**Problem to work on:** Set down exactly the lines below between the line holding "loft(name, [arch(y +" and the line holding "zf + (zb - zf)", inclusive; no other line belongs in the answer.

[Start of section]

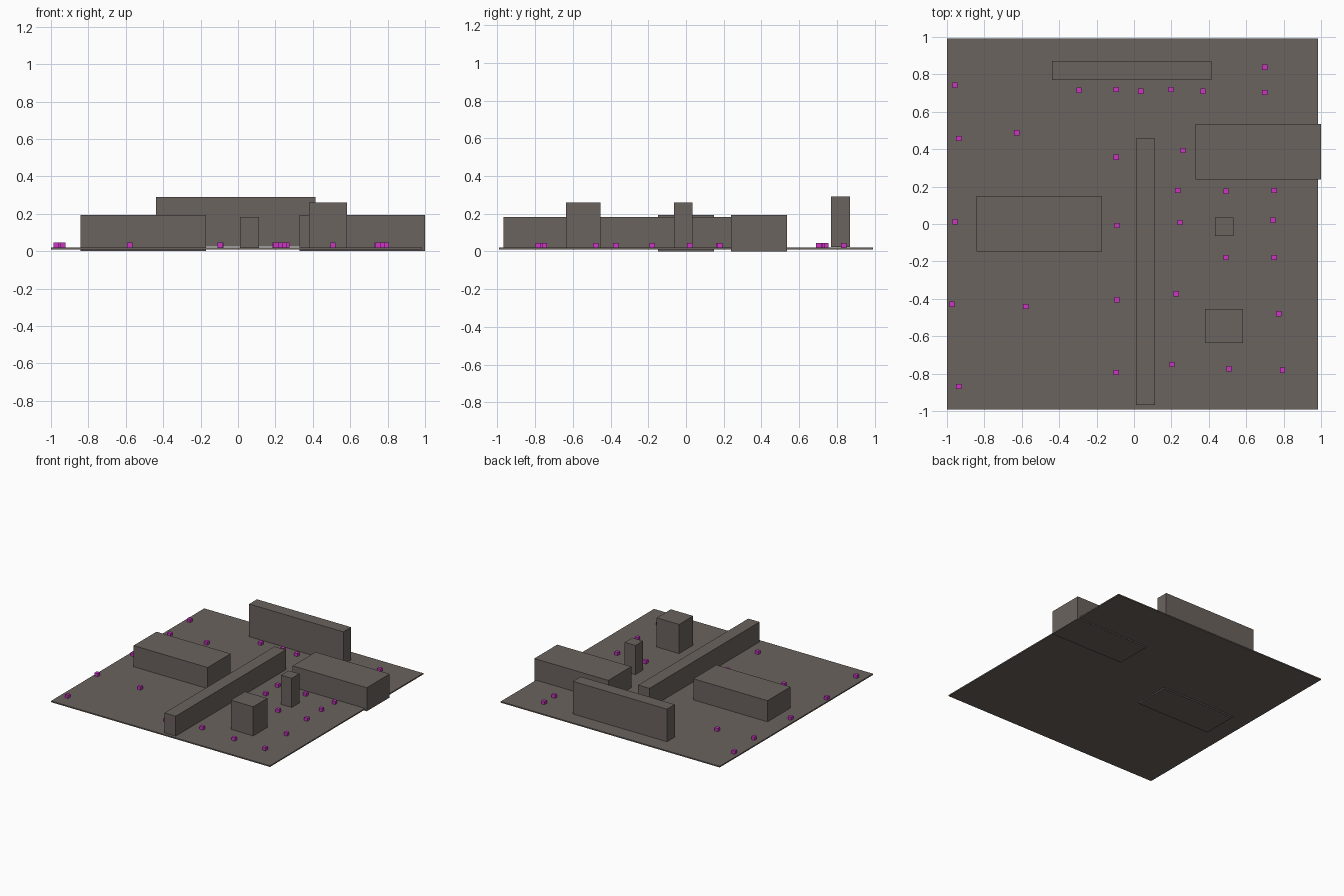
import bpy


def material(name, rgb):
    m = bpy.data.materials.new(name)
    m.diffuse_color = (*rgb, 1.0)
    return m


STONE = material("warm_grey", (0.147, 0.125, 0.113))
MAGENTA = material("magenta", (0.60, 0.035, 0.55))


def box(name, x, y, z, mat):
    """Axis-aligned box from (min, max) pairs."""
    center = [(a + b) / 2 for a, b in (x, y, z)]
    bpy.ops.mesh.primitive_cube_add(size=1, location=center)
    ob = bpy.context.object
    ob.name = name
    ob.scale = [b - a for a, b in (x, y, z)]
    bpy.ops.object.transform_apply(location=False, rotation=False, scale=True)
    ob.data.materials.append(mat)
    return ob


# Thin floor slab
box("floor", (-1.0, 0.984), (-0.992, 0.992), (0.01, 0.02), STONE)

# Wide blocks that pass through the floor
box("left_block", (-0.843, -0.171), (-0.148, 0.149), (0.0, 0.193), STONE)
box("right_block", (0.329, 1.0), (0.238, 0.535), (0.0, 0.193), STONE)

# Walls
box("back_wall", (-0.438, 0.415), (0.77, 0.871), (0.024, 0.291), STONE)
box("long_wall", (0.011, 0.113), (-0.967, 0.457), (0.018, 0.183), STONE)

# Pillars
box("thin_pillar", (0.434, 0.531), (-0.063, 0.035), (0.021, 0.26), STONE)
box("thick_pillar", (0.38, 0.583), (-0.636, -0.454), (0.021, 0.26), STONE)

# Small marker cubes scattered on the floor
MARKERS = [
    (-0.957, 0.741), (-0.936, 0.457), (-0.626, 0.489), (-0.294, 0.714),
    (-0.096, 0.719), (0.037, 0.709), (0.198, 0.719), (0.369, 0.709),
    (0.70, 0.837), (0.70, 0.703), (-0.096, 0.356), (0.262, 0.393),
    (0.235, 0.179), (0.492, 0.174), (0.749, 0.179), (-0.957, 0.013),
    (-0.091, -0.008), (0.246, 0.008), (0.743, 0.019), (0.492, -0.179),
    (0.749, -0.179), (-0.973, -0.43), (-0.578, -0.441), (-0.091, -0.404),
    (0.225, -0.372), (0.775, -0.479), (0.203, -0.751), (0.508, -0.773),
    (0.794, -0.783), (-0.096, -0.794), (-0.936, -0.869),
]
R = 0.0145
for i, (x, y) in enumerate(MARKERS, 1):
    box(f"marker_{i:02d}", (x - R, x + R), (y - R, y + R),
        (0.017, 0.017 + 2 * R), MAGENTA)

[End of section]
[Start of section]

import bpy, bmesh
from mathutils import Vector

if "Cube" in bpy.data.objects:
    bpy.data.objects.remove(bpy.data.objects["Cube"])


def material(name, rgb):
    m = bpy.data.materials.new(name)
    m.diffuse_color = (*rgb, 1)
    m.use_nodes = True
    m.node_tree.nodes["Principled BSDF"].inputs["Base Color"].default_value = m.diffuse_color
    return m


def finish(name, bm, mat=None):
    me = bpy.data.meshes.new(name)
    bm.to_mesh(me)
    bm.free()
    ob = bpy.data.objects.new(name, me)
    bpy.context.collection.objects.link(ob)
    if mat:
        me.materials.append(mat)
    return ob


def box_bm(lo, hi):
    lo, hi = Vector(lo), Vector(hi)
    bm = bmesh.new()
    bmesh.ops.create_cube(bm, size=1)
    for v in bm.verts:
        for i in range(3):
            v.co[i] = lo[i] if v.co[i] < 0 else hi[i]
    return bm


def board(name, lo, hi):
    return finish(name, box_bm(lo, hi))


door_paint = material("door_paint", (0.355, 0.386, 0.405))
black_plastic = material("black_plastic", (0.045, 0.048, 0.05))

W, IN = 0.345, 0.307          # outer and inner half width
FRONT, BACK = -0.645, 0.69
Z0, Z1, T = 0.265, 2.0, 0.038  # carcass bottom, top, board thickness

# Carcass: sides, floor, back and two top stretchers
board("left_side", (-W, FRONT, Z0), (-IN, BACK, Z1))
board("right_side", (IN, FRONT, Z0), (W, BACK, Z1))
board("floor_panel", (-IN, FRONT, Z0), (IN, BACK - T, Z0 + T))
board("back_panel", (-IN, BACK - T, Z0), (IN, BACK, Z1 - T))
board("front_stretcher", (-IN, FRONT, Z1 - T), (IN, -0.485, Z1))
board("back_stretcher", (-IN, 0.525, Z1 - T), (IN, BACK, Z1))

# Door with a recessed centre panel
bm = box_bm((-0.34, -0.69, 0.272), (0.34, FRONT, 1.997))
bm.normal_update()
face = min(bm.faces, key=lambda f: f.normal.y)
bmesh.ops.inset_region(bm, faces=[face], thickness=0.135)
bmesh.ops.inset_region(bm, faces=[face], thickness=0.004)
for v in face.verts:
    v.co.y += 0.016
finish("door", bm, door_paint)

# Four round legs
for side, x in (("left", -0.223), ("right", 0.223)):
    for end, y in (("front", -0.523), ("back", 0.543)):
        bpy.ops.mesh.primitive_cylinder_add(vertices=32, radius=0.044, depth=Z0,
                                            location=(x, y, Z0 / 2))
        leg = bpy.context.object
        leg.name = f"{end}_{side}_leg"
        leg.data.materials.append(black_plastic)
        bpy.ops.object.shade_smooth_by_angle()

[End of section]
[Start of section]

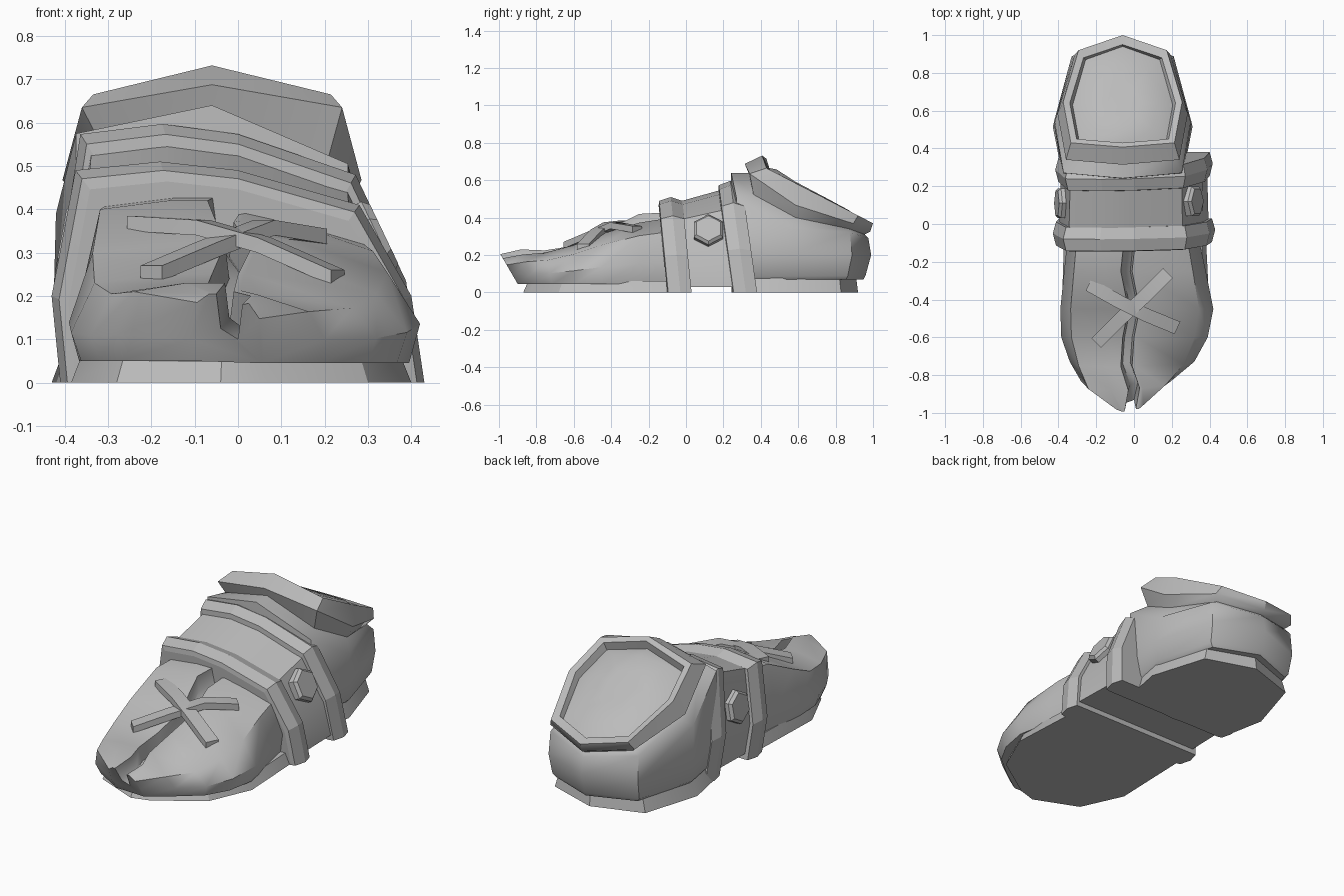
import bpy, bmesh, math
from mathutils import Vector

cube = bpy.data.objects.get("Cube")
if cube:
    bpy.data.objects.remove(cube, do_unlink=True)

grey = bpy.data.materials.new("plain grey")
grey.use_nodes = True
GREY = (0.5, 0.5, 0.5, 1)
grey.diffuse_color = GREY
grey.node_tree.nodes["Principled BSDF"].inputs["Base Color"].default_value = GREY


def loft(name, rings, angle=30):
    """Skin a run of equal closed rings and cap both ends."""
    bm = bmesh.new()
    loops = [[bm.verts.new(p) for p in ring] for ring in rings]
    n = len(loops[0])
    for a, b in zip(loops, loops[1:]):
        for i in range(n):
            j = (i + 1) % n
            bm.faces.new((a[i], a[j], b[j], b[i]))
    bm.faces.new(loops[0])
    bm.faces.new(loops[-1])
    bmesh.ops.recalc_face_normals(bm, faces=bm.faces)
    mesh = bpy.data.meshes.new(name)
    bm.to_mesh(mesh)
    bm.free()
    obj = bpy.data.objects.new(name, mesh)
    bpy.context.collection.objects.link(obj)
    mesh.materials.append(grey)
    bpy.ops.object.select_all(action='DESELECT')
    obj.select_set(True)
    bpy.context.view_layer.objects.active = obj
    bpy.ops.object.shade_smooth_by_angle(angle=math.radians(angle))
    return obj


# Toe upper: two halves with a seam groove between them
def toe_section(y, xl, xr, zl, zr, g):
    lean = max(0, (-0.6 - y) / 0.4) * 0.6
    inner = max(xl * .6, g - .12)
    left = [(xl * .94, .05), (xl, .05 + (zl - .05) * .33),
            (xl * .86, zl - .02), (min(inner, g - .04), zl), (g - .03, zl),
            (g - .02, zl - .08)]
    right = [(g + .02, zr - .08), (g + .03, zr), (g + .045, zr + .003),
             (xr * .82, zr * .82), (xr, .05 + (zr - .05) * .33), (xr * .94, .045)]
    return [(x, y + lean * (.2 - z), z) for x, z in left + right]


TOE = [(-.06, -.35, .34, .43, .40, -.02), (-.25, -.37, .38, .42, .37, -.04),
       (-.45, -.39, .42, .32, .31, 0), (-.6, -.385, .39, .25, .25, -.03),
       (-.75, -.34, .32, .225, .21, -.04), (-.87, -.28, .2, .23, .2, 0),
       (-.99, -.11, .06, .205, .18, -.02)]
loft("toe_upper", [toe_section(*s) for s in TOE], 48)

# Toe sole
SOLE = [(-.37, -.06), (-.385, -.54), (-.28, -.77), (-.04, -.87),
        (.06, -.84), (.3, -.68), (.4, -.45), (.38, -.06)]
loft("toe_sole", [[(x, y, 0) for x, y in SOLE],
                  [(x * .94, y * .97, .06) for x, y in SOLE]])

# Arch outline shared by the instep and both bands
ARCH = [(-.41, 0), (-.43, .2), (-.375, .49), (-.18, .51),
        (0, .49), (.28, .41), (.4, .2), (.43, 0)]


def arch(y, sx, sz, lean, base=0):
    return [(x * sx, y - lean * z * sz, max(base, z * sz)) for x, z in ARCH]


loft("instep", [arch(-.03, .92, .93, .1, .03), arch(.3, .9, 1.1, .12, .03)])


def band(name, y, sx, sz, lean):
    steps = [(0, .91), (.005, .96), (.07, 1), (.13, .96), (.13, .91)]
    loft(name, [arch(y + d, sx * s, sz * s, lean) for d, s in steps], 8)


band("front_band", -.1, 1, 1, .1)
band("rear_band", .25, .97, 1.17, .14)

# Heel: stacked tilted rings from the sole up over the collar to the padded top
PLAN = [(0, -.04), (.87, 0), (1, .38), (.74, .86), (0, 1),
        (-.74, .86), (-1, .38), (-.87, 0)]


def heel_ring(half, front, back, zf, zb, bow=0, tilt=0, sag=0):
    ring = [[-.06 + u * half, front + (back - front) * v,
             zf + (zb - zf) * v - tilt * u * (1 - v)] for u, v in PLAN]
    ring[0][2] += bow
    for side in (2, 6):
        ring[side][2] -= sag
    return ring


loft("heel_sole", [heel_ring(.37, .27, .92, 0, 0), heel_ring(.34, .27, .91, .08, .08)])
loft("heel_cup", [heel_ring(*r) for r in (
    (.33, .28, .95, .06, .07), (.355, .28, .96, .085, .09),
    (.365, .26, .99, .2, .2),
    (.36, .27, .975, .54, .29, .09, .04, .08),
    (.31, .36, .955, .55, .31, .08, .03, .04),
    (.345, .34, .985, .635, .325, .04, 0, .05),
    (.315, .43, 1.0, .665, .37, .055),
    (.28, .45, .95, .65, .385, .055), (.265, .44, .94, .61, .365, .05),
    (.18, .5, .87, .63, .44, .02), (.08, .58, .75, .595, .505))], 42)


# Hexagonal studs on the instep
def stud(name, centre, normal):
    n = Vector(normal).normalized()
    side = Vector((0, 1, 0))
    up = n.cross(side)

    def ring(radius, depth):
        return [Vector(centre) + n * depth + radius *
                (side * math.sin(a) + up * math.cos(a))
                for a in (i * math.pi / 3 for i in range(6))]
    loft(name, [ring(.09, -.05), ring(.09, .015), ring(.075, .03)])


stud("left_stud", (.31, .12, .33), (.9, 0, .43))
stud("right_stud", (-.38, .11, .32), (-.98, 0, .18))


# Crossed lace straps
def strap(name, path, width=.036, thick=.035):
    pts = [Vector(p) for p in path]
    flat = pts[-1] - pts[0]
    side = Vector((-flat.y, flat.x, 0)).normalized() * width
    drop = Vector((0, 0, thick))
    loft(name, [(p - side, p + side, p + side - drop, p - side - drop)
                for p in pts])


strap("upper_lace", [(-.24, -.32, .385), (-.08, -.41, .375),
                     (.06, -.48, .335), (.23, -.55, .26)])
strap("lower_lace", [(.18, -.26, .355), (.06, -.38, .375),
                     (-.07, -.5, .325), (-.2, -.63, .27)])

[End of section]

**Exercise response:**
    loft(name, [arch(y + d, sx * s, sz * s, lean) for d, s in steps], 8)


band("front_band", -.1, 1, 1, .1)
band("rear_band", .25, .97, 1.17, .14)

# Heel: stacked tilted rings from the sole up over the collar to the padded top
PLAN = [(0, -.04), (.87, 0), (1, .38), (.74, .86), (0, 1),
        (-.74, .86), (-1, .38), (-.87, 0)]


def heel_ring(half, front, back, zf, zb, bow=0, tilt=0, sag=0):
    ring = [[-.06 + u * half, front + (back - front) * v,
             zf + (zb - zf) * v - tilt * u * (1 - v)] for u, v in PLAN]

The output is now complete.